Durham groups concerned over possible federal funding cuts
Posted March 10, 2017 4:56 p.m. EST
Updated March 10, 2017 6:51 p.m. EST
WASHINGTON — Housing Secretary Ben Carson reassured his agency that budget cuts may not be as steep as some fear, even as housing advocates and others brace for deep reductions to public housing and anti-poverty programs.
The cuts said to be under consideration, more than $6 billion, would target community development block grants and some public housing money. The idea would be to help offset some of the $54 billion increase in defense spending that President Donald Trump is seeking.
In an email Thursday to Department of Housing and Urban Development employees, the newly-confirmed Carson cautioned that the budget numbers were preliminary and that "starting numbers are rarely final numbers."
"Rest assured, we are working hard to support those programs that help so many Americans, focus on our core mission, and ensure that every tax dollar is spent wisely and effectively," wrote Carson, who was confirmed as HUD secretary late last week.
On Friday, Durham leaders spent the day developing emergency plans in case the cuts impact them.
"It's an extremely big matter of concern for us," said Anthony Scott, Durham Housing Authority’s CEO. "With this sort of cut, it's going to devastate our ability to operate in a way that's acceptable."
The Washington Post reported late Wednesday that early numbers for fiscal year 2018 showed HUD's overall budget being slashed about 14 percent, to $40.5 billion — including cuts of about $2 billion from public housing funds and the elimination of the Community Development Block Grant Program, which funds local improvement efforts and other programs.

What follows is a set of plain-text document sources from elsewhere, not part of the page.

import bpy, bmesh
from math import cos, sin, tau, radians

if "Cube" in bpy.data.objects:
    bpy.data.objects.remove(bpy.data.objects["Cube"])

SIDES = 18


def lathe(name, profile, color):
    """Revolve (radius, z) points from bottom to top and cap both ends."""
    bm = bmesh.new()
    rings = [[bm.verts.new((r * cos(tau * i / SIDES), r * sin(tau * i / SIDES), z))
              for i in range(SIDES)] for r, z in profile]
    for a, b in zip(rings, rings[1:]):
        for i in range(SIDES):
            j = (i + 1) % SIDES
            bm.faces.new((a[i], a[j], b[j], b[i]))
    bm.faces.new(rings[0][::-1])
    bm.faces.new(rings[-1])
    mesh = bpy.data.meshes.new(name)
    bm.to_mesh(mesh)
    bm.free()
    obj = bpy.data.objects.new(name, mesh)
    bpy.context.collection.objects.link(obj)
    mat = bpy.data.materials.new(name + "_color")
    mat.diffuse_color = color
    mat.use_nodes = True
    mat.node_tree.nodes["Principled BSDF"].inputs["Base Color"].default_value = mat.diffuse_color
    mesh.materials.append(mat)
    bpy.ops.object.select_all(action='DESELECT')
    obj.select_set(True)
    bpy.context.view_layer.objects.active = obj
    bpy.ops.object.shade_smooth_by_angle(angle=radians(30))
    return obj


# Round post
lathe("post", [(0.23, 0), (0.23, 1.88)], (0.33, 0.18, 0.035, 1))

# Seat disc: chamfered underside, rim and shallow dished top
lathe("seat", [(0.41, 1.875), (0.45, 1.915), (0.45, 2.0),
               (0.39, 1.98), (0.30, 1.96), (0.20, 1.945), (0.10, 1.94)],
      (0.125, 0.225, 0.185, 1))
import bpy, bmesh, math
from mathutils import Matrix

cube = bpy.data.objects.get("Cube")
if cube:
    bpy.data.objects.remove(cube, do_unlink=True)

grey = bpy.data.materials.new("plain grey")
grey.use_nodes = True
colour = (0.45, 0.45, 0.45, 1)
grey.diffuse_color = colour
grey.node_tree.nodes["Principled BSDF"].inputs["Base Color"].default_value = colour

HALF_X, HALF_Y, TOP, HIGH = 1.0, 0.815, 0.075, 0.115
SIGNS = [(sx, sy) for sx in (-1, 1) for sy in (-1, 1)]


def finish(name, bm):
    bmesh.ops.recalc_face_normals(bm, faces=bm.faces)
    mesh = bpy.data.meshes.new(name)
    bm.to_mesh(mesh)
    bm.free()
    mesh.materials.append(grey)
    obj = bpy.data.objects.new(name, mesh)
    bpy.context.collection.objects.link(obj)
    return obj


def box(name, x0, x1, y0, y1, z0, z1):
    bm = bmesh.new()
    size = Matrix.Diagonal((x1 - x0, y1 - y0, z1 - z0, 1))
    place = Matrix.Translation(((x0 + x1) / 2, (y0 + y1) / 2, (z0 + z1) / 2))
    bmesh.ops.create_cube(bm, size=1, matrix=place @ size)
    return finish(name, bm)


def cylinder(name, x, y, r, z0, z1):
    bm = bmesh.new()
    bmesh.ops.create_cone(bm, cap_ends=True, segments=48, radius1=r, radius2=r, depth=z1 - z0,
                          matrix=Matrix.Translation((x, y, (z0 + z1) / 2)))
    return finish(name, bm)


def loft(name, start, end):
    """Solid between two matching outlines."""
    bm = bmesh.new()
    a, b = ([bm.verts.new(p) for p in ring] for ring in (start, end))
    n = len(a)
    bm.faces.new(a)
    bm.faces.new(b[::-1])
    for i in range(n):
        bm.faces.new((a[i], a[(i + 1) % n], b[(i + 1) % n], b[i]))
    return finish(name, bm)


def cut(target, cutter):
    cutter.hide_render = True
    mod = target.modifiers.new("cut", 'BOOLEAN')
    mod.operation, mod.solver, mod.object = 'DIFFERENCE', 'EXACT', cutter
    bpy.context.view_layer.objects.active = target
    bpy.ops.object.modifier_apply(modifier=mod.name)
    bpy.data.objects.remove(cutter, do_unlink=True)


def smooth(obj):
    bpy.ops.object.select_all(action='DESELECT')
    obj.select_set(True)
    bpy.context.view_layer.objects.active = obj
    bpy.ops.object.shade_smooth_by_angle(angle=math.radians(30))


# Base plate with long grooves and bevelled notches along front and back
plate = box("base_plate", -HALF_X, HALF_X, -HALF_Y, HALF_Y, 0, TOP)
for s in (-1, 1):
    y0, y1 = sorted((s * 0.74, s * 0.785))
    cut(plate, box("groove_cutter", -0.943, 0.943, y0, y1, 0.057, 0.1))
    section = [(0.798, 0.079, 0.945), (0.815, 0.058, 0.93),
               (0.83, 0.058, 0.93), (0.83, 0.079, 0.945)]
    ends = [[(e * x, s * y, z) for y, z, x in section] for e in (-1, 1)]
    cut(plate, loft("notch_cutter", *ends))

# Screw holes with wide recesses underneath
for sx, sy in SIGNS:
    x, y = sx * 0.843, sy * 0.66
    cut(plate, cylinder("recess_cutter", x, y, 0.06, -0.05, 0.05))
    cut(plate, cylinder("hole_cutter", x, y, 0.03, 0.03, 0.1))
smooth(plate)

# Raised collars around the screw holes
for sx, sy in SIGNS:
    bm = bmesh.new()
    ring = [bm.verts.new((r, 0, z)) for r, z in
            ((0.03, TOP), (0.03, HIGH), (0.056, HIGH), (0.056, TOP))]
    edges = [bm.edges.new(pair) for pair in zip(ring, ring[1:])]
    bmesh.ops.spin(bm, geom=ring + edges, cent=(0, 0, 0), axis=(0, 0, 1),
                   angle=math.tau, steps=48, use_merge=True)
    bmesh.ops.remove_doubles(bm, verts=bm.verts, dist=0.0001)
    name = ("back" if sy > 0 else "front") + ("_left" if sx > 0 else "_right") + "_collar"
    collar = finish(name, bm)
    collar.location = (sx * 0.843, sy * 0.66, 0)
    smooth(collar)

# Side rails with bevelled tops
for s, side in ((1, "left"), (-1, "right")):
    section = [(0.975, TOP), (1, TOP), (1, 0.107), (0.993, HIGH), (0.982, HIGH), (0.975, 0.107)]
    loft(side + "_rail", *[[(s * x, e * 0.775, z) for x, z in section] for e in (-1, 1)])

"We are now probably going to be in a position where we're going to have to freeze," Scott said. "At least until we know what's happening."
At Durham's Families Moving Forward, Executive Director Ryan Fehrman said the cuts are also a concern to his group.
"It's definitely a real threat," he said. "It's really a critical part of our funding stream, so it would be a tough loss for us."
Fehrman said at this point, all he can do is hope the proposal doesn't come to fruition.
"My personal hope with the new administration was that there was going to be attention to the little guy,” he said. “You know, the person that had been ignored or was kind of behind the eight ball. It's very discouraging to kind of see these types of cuts at programs targeting poor folks so quickly.”
At his confirmation hearing in January, Carson took a softer approach toward the role of the federal government than he sometimes did on the presidential campaign trail, where he challenged Trump for the GOP nomination.
When reminded that he had called for across-the-board agency spending cuts of 10 percent during the campaign, Carson told the Senate banking committee that he later modified that amount to 1 percent.
He also said HUD's rental assistance programs are "essential" to millions of Americans and said the agency had many good programs.
He added, though: "We don't want it to be way of life. ... We want it to be a Band-Aid and a springboard to move forward."